An exact copy is needed of the lines from the line holding "height = (TOP - FLOOR) / LEVELS" through the final line of the listing below, both included.

Input material:
-- -- --
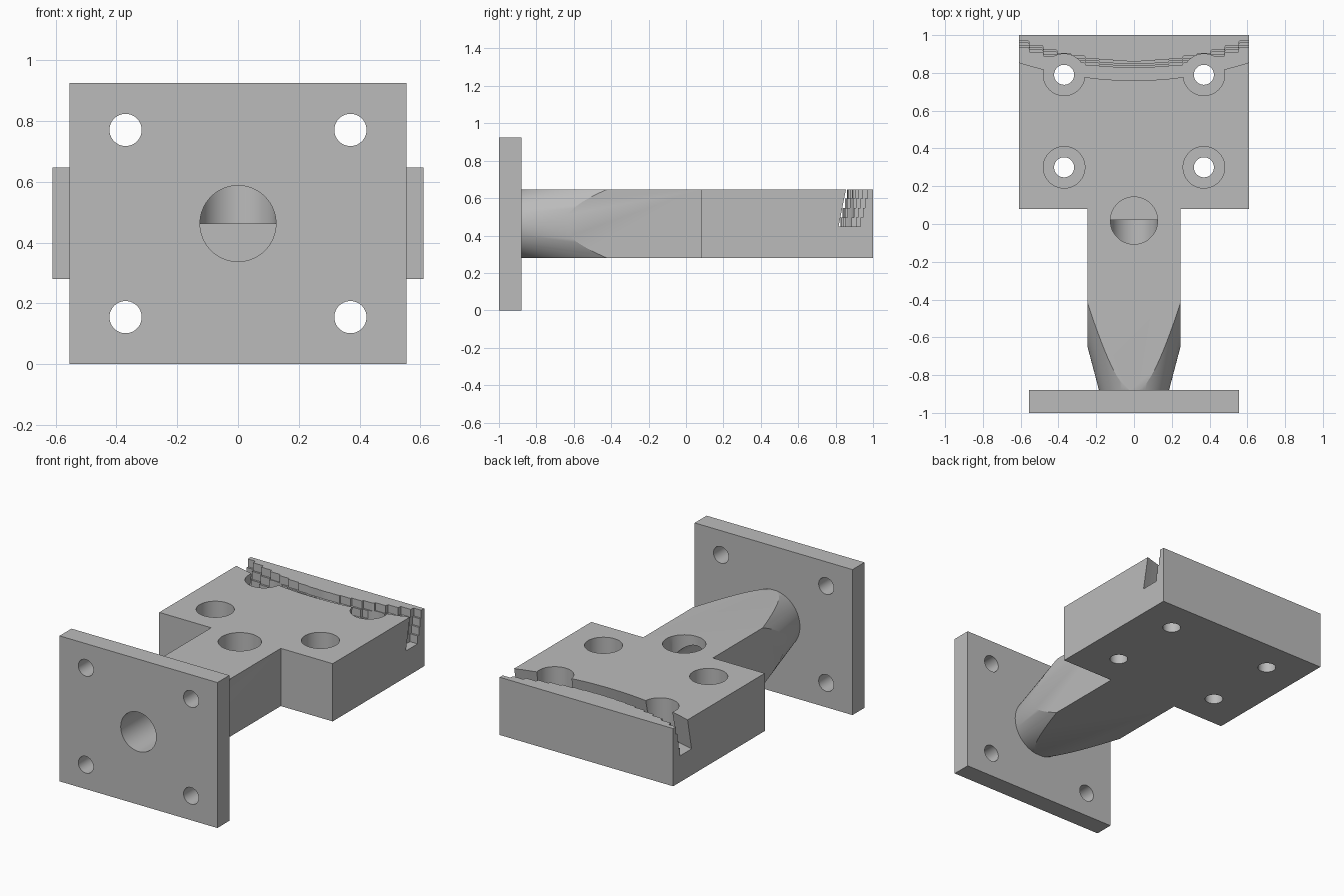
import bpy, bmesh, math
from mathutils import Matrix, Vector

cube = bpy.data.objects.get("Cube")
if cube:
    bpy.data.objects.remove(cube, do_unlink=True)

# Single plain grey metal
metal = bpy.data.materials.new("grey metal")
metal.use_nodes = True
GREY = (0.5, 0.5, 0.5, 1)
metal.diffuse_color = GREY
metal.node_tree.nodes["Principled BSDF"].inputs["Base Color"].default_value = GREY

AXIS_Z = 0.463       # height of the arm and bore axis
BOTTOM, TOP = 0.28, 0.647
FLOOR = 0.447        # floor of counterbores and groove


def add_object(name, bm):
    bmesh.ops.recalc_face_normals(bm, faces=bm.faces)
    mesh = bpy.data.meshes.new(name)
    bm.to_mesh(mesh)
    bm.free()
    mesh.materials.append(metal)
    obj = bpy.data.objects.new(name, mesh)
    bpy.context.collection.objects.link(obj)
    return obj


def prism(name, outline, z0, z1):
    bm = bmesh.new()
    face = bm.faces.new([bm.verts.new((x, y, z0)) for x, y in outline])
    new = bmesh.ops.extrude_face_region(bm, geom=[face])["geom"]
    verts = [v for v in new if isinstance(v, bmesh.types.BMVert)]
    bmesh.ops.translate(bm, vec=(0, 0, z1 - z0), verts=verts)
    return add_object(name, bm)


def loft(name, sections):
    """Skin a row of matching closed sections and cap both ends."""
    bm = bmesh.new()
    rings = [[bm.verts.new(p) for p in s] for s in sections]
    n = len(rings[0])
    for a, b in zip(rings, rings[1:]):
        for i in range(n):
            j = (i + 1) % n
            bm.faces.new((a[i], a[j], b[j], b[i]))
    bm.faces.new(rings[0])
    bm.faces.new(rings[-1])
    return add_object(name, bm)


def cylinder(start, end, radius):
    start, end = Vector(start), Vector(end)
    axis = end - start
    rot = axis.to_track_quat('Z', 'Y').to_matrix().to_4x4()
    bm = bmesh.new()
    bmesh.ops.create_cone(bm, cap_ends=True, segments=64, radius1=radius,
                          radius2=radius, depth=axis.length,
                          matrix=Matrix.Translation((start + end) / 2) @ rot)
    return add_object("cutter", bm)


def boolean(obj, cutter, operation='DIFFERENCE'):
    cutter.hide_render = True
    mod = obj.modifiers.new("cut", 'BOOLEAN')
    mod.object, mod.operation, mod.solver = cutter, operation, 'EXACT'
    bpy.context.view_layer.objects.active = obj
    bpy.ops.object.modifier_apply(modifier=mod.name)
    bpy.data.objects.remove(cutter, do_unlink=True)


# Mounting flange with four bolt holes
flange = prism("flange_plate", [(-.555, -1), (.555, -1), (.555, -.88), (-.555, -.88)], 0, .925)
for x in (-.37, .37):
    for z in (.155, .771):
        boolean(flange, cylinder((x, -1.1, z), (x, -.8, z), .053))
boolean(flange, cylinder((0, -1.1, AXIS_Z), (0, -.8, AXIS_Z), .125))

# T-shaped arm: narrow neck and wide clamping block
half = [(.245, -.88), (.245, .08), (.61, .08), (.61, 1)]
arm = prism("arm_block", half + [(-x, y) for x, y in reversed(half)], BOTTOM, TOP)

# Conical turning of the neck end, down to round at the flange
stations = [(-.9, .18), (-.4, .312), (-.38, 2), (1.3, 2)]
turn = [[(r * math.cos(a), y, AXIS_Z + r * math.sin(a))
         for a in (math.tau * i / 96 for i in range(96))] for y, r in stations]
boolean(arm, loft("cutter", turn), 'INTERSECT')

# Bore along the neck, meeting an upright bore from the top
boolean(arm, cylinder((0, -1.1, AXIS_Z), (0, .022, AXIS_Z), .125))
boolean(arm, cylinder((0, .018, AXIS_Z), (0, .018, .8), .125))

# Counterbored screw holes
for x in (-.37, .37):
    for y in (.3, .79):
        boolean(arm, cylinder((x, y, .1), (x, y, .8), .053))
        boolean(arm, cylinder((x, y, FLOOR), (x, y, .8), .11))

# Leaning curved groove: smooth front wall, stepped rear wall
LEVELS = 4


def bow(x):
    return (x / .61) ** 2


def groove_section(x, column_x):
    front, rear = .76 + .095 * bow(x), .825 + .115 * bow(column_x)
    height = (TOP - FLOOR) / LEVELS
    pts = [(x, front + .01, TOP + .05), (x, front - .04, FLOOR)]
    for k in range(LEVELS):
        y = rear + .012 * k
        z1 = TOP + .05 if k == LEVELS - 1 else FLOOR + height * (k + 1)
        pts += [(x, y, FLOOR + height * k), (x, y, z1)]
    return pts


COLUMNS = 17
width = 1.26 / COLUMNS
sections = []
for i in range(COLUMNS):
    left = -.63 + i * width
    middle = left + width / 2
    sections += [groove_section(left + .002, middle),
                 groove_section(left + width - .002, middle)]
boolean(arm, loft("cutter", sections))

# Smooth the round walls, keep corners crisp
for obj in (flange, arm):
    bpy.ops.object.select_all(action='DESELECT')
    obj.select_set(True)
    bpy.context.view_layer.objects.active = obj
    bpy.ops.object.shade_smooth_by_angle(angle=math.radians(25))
-- -- --
Worked solution:
    height = (TOP - FLOOR) / LEVELS
    pts = [(x, front + .01, TOP + .05), (x, front - .04, FLOOR)]
    for k in range(LEVELS):
        y = rear + .012 * k
        z1 = TOP + .05 if k == LEVELS - 1 else FLOOR + height * (k + 1)
        pts += [(x, y, FLOOR + height * k), (x, y, z1)]
    return pts


COLUMNS = 17
width = 1.26 / COLUMNS
sections = []
for i in range(COLUMNS):
    left = -.63 + i * width
    middle = left + width / 2
    sections += [groove_section(left + .002, middle),
                 groove_section(left + width - .002, middle)]
boolean(arm, loft("cutter", sections))

# Smooth the round walls, keep corners crisp
for obj in (flange, arm):
    bpy.ops.object.select_all(action='DESELECT')
    obj.select_set(True)
    bpy.context.view_layer.objects.active = obj
    bpy.ops.object.shade_smooth_by_angle(angle=math.radians(25))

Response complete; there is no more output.